#### REQUIREMENT
In your copy, leave out the pictures; write out all the data exactly.

#### RECORDS FOR THIS EXERCISE
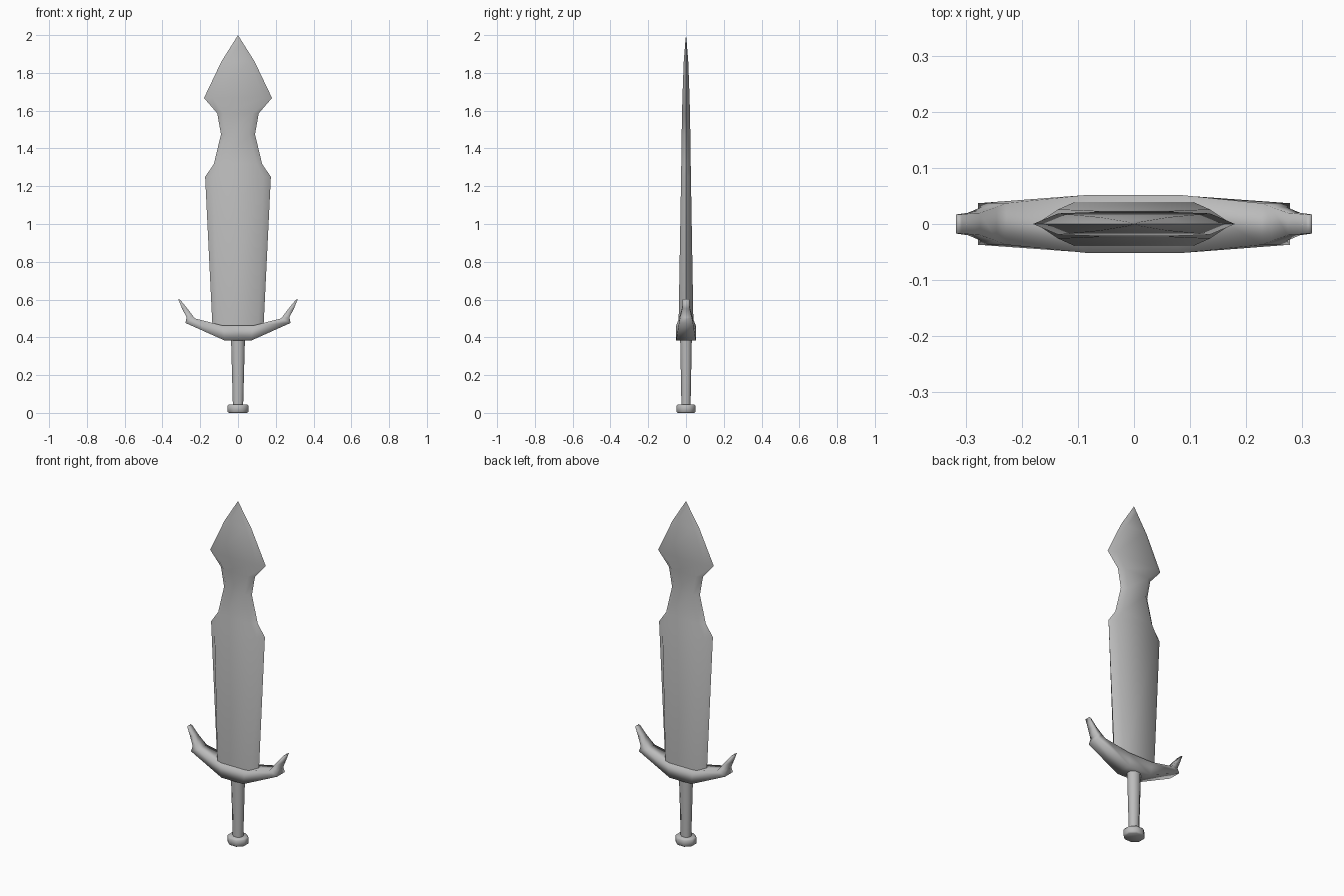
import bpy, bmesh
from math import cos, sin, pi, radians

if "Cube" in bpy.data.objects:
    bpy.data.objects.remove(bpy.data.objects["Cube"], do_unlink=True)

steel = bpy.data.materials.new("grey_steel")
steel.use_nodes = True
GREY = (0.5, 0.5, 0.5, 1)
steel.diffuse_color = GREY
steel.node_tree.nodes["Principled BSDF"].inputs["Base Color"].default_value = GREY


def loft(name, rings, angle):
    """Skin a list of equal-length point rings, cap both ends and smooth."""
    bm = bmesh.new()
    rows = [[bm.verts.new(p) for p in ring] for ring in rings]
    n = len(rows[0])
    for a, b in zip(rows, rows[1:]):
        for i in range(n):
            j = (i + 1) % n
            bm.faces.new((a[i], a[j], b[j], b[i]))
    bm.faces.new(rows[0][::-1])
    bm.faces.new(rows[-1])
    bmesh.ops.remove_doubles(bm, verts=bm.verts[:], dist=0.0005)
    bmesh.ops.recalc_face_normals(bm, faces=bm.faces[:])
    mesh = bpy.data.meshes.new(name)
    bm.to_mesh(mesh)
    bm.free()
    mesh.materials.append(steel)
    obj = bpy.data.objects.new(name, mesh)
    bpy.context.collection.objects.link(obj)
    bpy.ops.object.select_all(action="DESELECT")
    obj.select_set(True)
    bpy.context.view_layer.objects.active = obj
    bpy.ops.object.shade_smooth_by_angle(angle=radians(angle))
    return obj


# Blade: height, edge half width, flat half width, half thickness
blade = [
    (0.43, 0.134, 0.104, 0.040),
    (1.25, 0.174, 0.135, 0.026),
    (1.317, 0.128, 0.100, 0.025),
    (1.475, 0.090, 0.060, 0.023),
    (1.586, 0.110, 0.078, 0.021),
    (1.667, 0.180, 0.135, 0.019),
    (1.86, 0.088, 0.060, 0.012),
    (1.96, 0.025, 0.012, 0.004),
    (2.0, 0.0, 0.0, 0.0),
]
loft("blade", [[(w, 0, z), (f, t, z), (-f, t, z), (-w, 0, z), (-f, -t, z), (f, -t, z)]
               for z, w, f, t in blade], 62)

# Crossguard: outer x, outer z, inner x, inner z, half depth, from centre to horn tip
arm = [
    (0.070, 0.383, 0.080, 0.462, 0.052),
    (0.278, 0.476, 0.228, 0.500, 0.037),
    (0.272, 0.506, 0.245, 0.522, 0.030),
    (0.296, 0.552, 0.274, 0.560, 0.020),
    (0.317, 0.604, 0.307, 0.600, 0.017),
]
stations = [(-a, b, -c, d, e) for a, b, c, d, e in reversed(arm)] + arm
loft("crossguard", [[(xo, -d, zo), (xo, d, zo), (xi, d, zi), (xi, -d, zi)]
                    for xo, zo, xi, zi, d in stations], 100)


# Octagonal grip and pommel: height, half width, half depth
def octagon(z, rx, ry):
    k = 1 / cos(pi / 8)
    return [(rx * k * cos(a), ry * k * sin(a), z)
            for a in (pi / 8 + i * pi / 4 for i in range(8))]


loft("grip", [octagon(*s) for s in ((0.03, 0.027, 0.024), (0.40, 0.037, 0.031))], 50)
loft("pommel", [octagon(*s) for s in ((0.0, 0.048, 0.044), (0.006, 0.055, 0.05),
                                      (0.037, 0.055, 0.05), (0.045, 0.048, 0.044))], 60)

#### ANSWER BELOW
import bpy, bmesh
from math import cos, sin, pi, radians

if "Cube" in bpy.data.objects:
    bpy.data.objects.remove(bpy.data.objects["Cube"], do_unlink=True)

steel = bpy.data.materials.new("grey_steel")
steel.use_nodes = True
GREY = (0.5, 0.5, 0.5, 1)
steel.diffuse_color = GREY
steel.node_tree.nodes["Principled BSDF"].inputs["Base Color"].default_value = GREY


def loft(name, rings, angle):
    """Skin a list of equal-length point rings, cap both ends and smooth."""
    bm = bmesh.new()
    rows = [[bm.verts.new(p) for p in ring] for ring in rings]
    n = len(rows[0])
    for a, b in zip(rows, rows[1:]):
        for i in range(n):
            j = (i + 1) % n
            bm.faces.new((a[i], a[j], b[j], b[i]))
    bm.faces.new(rows[0][::-1])
    bm.faces.new(rows[-1])
    bmesh.ops.remove_doubles(bm, verts=bm.verts[:], dist=0.0005)
    bmesh.ops.recalc_face_normals(bm, faces=bm.faces[:])
    mesh = bpy.data.meshes.new(name)
    bm.to_mesh(mesh)
    bm.free()
    mesh.materials.append(steel)
    obj = bpy.data.objects.new(name, mesh)
    bpy.context.collection.objects.link(obj)
    bpy.ops.object.select_all(action="DESELECT")
    obj.select_set(True)
    bpy.context.view_layer.objects.active = obj
    bpy.ops.object.shade_smooth_by_angle(angle=radians(angle))
    return obj


# Blade: height, edge half width, flat half width, half thickness
blade = [
    (0.43, 0.134, 0.104, 0.040),
    (1.25, 0.174, 0.135, 0.026),
    (1.317, 0.128, 0.100, 0.025),
    (1.475, 0.090, 0.060, 0.023),
    (1.586, 0.110, 0.078, 0.021),
    (1.667, 0.180, 0.135, 0.019),
    (1.86, 0.088, 0.060, 0.012),
    (1.96, 0.025, 0.012, 0.004),
    (2.0, 0.0, 0.0, 0.0),
]
loft("blade", [[(w, 0, z), (f, t, z), (-f, t, z), (-w, 0, z), (-f, -t, z), (f, -t, z)]
               for z, w, f, t in blade], 62)

# Crossguard: outer x, outer z, inner x, inner z, half depth, from centre to horn tip
arm = [
    (0.070, 0.383, 0.080, 0.462, 0.052),
    (0.278, 0.476, 0.228, 0.500, 0.037),
    (0.272, 0.506, 0.245, 0.522, 0.030),
    (0.296, 0.552, 0.274, 0.560, 0.020),
    (0.317, 0.604, 0.307, 0.600, 0.017),
]
stations = [(-a, b, -c, d, e) for a, b, c, d, e in reversed(arm)] + arm
loft("crossguard", [[(xo, -d, zo), (xo, d, zo), (xi, d, zi), (xi, -d, zi)]
                    for xo, zo, xi, zi, d in stations], 100)


# Octagonal grip and pommel: height, half width, half depth
def octagon(z, rx, ry):
    k = 1 / cos(pi / 8)
    return [(rx * k * cos(a), ry * k * sin(a), z)
            for a in (pi / 8 + i * pi / 4 for i in range(8))]


loft("grip", [octagon(*s) for s in ((0.03, 0.027, 0.024), (0.40, 0.037, 0.031))], 50)
loft("pommel", [octagon(*s) for s in ((0.0, 0.048, 0.044), (0.006, 0.055, 0.05),
                                      (0.037, 0.055, 0.05), (0.045, 0.048, 0.044))], 60)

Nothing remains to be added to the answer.